_Exercise instructions_.
Find every line in the records below that contains "return", and copy it.

_Records shown_.

========================

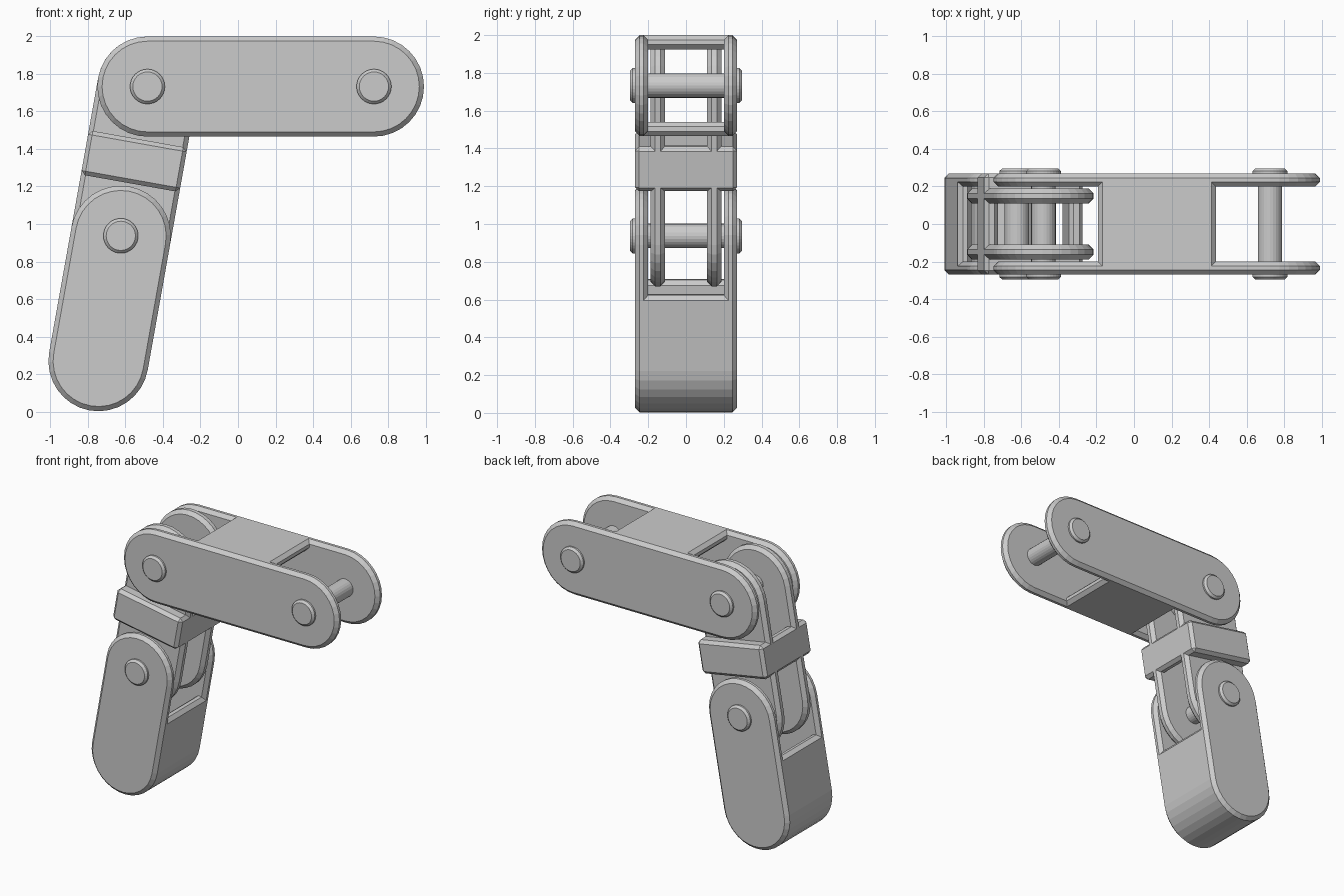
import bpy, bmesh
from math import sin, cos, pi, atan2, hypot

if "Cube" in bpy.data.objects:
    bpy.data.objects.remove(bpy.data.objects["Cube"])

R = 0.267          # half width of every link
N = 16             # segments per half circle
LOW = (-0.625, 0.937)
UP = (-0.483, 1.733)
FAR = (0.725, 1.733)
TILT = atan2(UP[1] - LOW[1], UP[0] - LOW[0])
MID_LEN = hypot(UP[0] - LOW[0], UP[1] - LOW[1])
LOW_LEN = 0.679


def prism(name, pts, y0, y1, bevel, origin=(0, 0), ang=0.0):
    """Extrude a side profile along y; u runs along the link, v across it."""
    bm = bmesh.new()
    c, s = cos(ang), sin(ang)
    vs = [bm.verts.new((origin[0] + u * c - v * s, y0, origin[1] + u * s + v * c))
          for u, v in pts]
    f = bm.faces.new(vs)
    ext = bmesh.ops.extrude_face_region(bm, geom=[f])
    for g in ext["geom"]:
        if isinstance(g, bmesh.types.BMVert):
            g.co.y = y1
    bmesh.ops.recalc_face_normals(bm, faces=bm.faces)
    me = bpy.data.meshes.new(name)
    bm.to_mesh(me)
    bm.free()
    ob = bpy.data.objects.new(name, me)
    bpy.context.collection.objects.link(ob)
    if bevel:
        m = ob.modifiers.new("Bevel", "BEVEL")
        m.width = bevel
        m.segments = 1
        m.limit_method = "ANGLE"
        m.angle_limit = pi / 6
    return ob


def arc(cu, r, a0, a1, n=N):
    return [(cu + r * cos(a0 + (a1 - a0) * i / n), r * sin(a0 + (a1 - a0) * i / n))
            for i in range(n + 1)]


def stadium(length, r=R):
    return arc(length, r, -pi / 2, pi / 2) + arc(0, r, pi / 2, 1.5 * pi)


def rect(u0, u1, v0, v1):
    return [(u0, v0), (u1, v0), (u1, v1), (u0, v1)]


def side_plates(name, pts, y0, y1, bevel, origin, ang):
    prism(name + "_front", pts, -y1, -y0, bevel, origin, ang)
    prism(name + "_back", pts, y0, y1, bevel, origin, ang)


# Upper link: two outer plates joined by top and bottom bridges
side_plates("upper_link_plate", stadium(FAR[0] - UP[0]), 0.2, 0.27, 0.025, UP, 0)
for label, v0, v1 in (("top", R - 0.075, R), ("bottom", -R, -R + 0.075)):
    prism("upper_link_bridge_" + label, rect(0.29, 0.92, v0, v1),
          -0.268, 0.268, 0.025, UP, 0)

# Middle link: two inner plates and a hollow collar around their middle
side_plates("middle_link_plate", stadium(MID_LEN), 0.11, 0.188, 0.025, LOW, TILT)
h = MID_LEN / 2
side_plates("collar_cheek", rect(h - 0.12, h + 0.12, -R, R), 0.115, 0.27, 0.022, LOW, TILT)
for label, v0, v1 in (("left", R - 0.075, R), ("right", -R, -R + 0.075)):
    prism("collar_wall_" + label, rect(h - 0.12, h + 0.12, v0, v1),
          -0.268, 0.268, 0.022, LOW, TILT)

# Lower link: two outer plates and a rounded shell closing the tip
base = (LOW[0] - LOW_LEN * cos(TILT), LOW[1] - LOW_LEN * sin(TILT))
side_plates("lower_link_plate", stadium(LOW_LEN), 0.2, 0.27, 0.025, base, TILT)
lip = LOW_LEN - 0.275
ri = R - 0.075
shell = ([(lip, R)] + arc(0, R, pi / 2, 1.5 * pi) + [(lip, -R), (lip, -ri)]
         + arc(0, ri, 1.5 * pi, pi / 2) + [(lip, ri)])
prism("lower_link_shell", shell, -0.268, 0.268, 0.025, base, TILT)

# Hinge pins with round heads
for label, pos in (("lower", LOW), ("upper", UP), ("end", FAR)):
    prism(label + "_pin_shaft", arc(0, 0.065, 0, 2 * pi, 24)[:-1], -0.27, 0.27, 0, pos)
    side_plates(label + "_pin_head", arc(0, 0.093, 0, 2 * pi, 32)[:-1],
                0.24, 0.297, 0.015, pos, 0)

========================

_Exercise result_.
    return ob
    return [(cu + r * cos(a0 + (a1 - a0) * i / n), r * sin(a0 + (a1 - a0) * i / n))
    return arc(length, r, -pi / 2, pi / 2) + arc(0, r, pi / 2, 1.5 * pi)
    return [(u0, v0), (u1, v0), (u1, v1), (u0, v1)]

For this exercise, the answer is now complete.